Segment Open

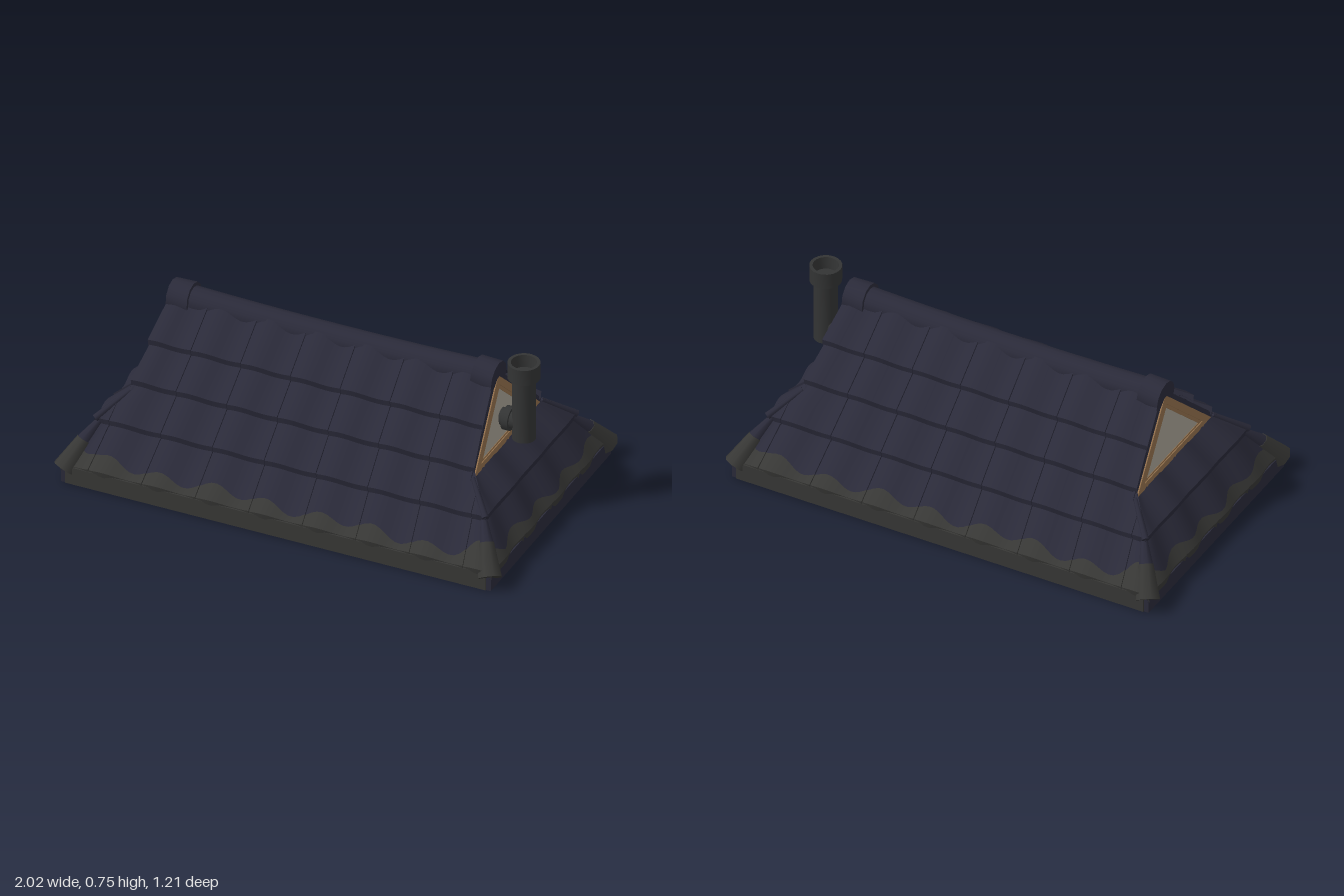
import * as THREE from 'three';
import { toCreasedNormals, mergeGeometries } from 'three/addons/utils/BufferGeometryUtils.js';

const mat = (name, color) => {
  const m = new THREE.MeshStandardMaterial({ color, side: THREE.DoubleSide });
  m.name = name;
  return m;
};
const lerp = THREE.MathUtils.lerp, clamp = THREE.MathUtils.clamp;

// Height of the wavy tile above the slope, f = 0..1 across one tile
const wave = f => 0.011 * Math.sin(f * Math.PI * 2) + 0.008 * (f - 0.5);

// One tile: a strip of cross-sections from v0 to v1 down the slope, with an optional lip under its end
function tile(c, i, v0, v1, lip) {
  const N = 10, pos = [], idx = [];
  const steps = lip ? [0, 0.5, 1, 2] : [0, 0.5, 1];
  const slope = new THREE.Vector2(c.bottom[0] - c.top[0], c.bottom[1] - c.top[1]).normalize();
  const range = v => {
    const w = lerp(c.wTop, c.wBottom, v), s = lerp(c.pitch[0], c.pitch[1], v);
    const a = (i + c.phase) * s;
    return { w, s, a, lo: clamp(a, -w, w), hi: clamp(a + s, -w, w) };
  };
  if (range(1).hi - range(1).lo < 0.001) return null;
  for (const t of steps) {
    for (let j = 0; j <= N + 1; j++) {
      const k = Math.min(j, N) / N;
      const end = range(1), xb = lerp(end.lo, end.hi, k);
      const v = lerp(v0(xb), v1(xb), Math.min(t, 1));
      const r = range(v), x = lerp(r.lo, r.hi, k);
      const f = j > N ? 0 : (x - r.a) / r.s;
      const h = wave(f) * clamp((r.w - Math.abs(x)) / 0.05, 0, 1);
      const drop = t > 1 ? 0.037 : 0;
      pos.push(x,
        lerp(c.top[1], c.bottom[1], v) + h * slope.x - drop,
        lerp(c.top[0], c.bottom[0], v) - h * slope.y - drop * 0.2);
    }
  }
  const row = N + 2;
  for (let r = 0; r < steps.length - 1; r++)
    for (let j = 0; j < row - 1; j++) {
      const p = r * row + j;
      idx.push(p, p + row, p + 1, p + 1, p + row, p + row + 1);
    }
  const g = new THREE.BufferGeometry();
  g.setAttribute('position', new THREE.Float32BufferAttribute(pos, 3));
  g.setIndex(idx);
  return toCreasedNormals(g, 0.7);
}

function courseGeometry(c, v0, v1, lip) {
  const tiles = [];
  for (let i = -6; i <= 6; i++) {
    const g = tile(c, i, v0, v1, lip);
    if (g) tiles.push(g);
  }
  return mergeGeometries(tiles);
}

// Triangular board given as [half width, base y, apex y], optionally with a triangular hole
function triangleBoard(outer, inner, depth) {
  const points = ([w, y0, y1]) => [[-w, y0], [w, y0], [0, y1]].map(p => new THREE.Vector2(p[0], p[1] - 0.345));
  const shape = new THREE.Shape(points(outer));
  if (inner) shape.holes.push(new THREE.Path(points(inner)));
  return new THREE.ExtrudeGeometry(shape, { depth, bevelEnabled: false });
}

function rectPath(Type, w, d) {
  return new Type([[-w, -d], [w, -d], [w, d], [-w, d]].map(p => new THREE.Vector2(...p)));
}

export function createModel() {
  const model = new THREE.Group();
  model.name = 'tiledRoof';
  const slate = mat('slate', 0x2a2a39), weathered = mat('weatheredEdge', 0x373735);
  const wood = mat('wood', 0x8f6d4a), panel = mat('palePanel', 0xa39d90), iron = mat('iron', 0x333434);

  const add = (parent, name, geo, m, p = [0, 0, 0], r = [0, 0, 0]) => {
    const mesh = new THREE.Mesh(geo, m);
    mesh.name = name;
    mesh.position.set(...p);
    mesh.rotation.set(...r);
    parent.add(mesh);
    return mesh;
  };
  const group = (name, ry) => {
    const g = new THREE.Group();
    g.name = name;
    g.rotation.y = ry;
    model.add(g);
    return g;
  };

  // Tile courses: top and bottom are [distance out, height]
  const long = { phase: 0.5 }, short = { phase: 0 };
  const longCourses = [
    { ...long, top: [0.04, 0.66], bottom: [0.2, 0.528], wTop: 0.73, wBottom: 0.757, pitch: [0.222, 0.225] },
    { ...long, top: [0.185, 0.51], bottom: [0.32, 0.397], wTop: 0.75, wBottom: 0.777, pitch: [0.225, 0.229] },
    { ...long, top: [0.305, 0.378], bottom: [0.44, 0.257], wTop: 0.77, wBottom: 0.885, pitch: [0.229, 0.234] },
    { ...long, top: [0.425, 0.24], bottom: [0.58, 0.09], wTop: 0.87, wBottom: 0.975, pitch: [0.234, 0.242] },
  ];
  const shortCourses = [
    { ...short, top: [0.775, 0.35], bottom: [0.885, 0.257], wTop: 0.33, wBottom: 0.44, pitch: [0.235, 0.25] },
    { ...short, top: [0.87, 0.24], bottom: [0.975, 0.09], wTop: 0.425, wBottom: 0.58, pitch: [0.245, 0.265] },
  ];

  // Ragged upper border of the weathered band on the lowest course
  const border = w => x =>
    0.76 + 0.09 * Math.sin(x * 26) + 0.04 * Math.sin(x * 11 + 1) - 0.28 * clamp((Math.abs(x) - w + 0.16) / 0.16, 0, 1);

  const slopeSide = (name, courses, ry) => {
    const g = group(name, ry);
    courses.forEach((c, i) => {
      const last = i === courses.length - 1;
      const b = last ? border(c.wBottom) : () => 1;
      add(g, 'tileCourse' + (i + 1), courseGeometry(c, () => 0, b, !last), slate);
      if (last) add(g, 'weatheredTileEdge', courseGeometry(c, b, () => 1, true), weathered);
    });
    return g;
  };
  const front = slopeSide('frontSlope', longCourses, 0);
  const back = slopeSide('backSlope', longCourses, Math.PI);
  for (const g of [front, back])
    add(g, 'eaveBoard', new THREE.BoxGeometry(1.9, 0.08, 0.008), weathered, [0, 0.041, 0.577]);

  // Hollow eave ring under the tiles
  const ringShape = rectPath(THREE.Shape, 0.972, 0.575);
  ringShape.holes.push(rectPath(THREE.Path, 0.83, 0.43));
  add(model, 'eaveRing', new THREE.ExtrudeGeometry(ringShape, { depth: 0.075, bevelEnabled: false }), slate,
    [0, 0.075, 0], [Math.PI / 2, 0, 0]);

  // Short skirts and gables at both ends
  for (const s of [1, -1]) {
    const end = slopeSide(s > 0 ? 'leftEnd' : 'rightEnd', shortCourses, s * Math.PI / 2);
    const gable = new THREE.Group();
    gable.name = 'gable';
    gable.position.set(0, 0.345, 0.763);
    gable.rotation.x = -0.14;
    end.add(gable);
    add(gable, 'vergeBoard', triangleBoard([0.345, 0.345, 0.68], [0.312, 0.346, 0.645], 0.008), slate);
    add(gable, 'gableFrame', triangleBoard([0.315, 0.345, 0.65], [0.245, 0.37, 0.607], 0.014), wood);
    add(gable, 'gableTrim', triangleBoard([0.248, 0.368, 0.61], [0.218, 0.377, 0.588], 0.009), wood);
    add(gable, 'gablePanel', triangleBoard([0.222, 0.375, 0.59], null, 0.006), panel);
  }

  // Hip rolls: weathered at the foot, slate above
  const up = new THREE.Vector3(0, 1, 0);
  const roll = (name, a, b, r0, r1, m) => {
    const d = b.clone().sub(a);
    const mesh = add(model, name, new THREE.CylinderGeometry(r1, r0, d.length(), 8), m,
      a.clone().add(b).multiplyScalar(0.5).toArray());
    mesh.quaternion.setFromUnitVectors(up, d.normalize());
  };
  for (const sx of [1, -1]) for (const sz of [1, -1]) {
    const at = (x, y, z) => new THREE.Vector3(x * sx, y, z * sz);
    roll('hipFoot', at(0.962, 0.055, 0.562), at(0.91, 0.168, 0.485), 0.052, 0.032, weathered);
    roll('hipRoll', at(0.912, 0.165, 0.487), at(0.868, 0.238, 0.423), 0.03, 0.014, slate);
    roll('hipRollUpper', at(0.882, 0.25, 0.437), at(0.775, 0.352, 0.328), 0.016, 0.01, slate);
  }

  // Sagging ridge with end collars
  const ridge = new THREE.CatmullRomCurve3([[-0.72, 0.64], [-0.36, 0.63], [0, 0.627], [0.36, 0.63], [0.72, 0.64]]
    .map(([x, y]) => new THREE.Vector3(x, y, 0)));
  add(model, 'ridge', new THREE.TubeGeometry(ridge, 12, 0.06, 12), slate);
  for (const s of [1, -1])
    add(model, 'ridgeCollar', toCreasedNormals(new THREE.CylinderGeometry(0.074, 0.074, 0.095, 12), 0.6), slate,
      [s * 0.688, 0.638, 0], [0, 0, Math.PI / 2 - s * 0.04]);

  // Flue pipe with a hollow cap and a wall elbow
  const flue = group('fluePipe', 0);
  const profile = [[0, 0.38], [0.05, 0.38], [0.05, 0.672], [0.068, 0.672], [0.068, 0.745], [0.054, 0.745], [0.05, 0.69], [0, 0.69]];
  add(flue, 'flueStack', toCreasedNormals(
    new THREE.LatheGeometry(profile.map(p => new THREE.Vector2(...p)), 20), 0.6), iron, [0.85, 0, 0]);
  add(flue, 'flueElbow', new THREE.CylinderGeometry(0.04, 0.04, 0.1, 16), iron, [0.8, 0.455, 0], [0, 0, Math.PI / 2]);
  add(flue, 'flueFlange', new THREE.CylinderGeometry(0.052, 0.052, 0.03, 16), iron, [0.782, 0.455, 0], [0, 0, Math.PI / 2]);

  return model;
}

Segment Closed

WORK INSTRUCTION
Look through the material above and print exactly the lines from the one containing "const ridge = new" to the one containing "a wall elbow", both included, and nothing more.

EXERCISE ANSWER
  const ridge = new THREE.CatmullRomCurve3([[-0.72, 0.64], [-0.36, 0.63], [0, 0.627], [0.36, 0.63], [0.72, 0.64]]
    .map(([x, y]) => new THREE.Vector3(x, y, 0)));
  add(model, 'ridge', new THREE.TubeGeometry(ridge, 12, 0.06, 12), slate);
  for (const s of [1, -1])
    add(model, 'ridgeCollar', toCreasedNormals(new THREE.CylinderGeometry(0.074, 0.074, 0.095, 12), 0.6), slate,
      [s * 0.688, 0.638, 0], [0, 0, Math.PI / 2 - s * 0.04]);

  // Flue pipe with a hollow cap and a wall elbow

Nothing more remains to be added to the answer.